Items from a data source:

────

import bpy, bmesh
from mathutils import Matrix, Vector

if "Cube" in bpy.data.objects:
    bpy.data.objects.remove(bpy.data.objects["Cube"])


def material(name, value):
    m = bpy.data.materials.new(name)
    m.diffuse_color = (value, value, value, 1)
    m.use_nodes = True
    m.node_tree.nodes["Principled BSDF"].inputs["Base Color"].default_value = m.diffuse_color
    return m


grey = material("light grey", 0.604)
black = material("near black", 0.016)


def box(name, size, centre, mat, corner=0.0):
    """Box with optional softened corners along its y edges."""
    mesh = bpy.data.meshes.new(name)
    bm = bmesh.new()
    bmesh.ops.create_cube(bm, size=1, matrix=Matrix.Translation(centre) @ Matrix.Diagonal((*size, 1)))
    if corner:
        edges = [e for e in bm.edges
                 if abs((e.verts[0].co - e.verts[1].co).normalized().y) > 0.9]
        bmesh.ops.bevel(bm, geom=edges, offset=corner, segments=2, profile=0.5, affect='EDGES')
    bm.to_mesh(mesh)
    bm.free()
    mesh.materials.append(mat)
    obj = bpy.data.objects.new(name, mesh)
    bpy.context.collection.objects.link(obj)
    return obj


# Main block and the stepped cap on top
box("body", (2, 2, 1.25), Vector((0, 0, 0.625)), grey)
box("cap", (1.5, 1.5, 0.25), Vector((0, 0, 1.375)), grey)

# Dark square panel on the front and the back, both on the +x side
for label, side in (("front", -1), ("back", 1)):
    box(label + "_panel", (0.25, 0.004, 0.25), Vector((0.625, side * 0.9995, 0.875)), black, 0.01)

────

● Task requirements
Among the records above, find each line holding the string "name" and pull it out.

● Output below
def material(name, value):
    m = bpy.data.materials.new(name)
def box(name, size, centre, mat, corner=0.0):
    mesh = bpy.data.meshes.new(name)
    obj = bpy.data.objects.new(name, mesh)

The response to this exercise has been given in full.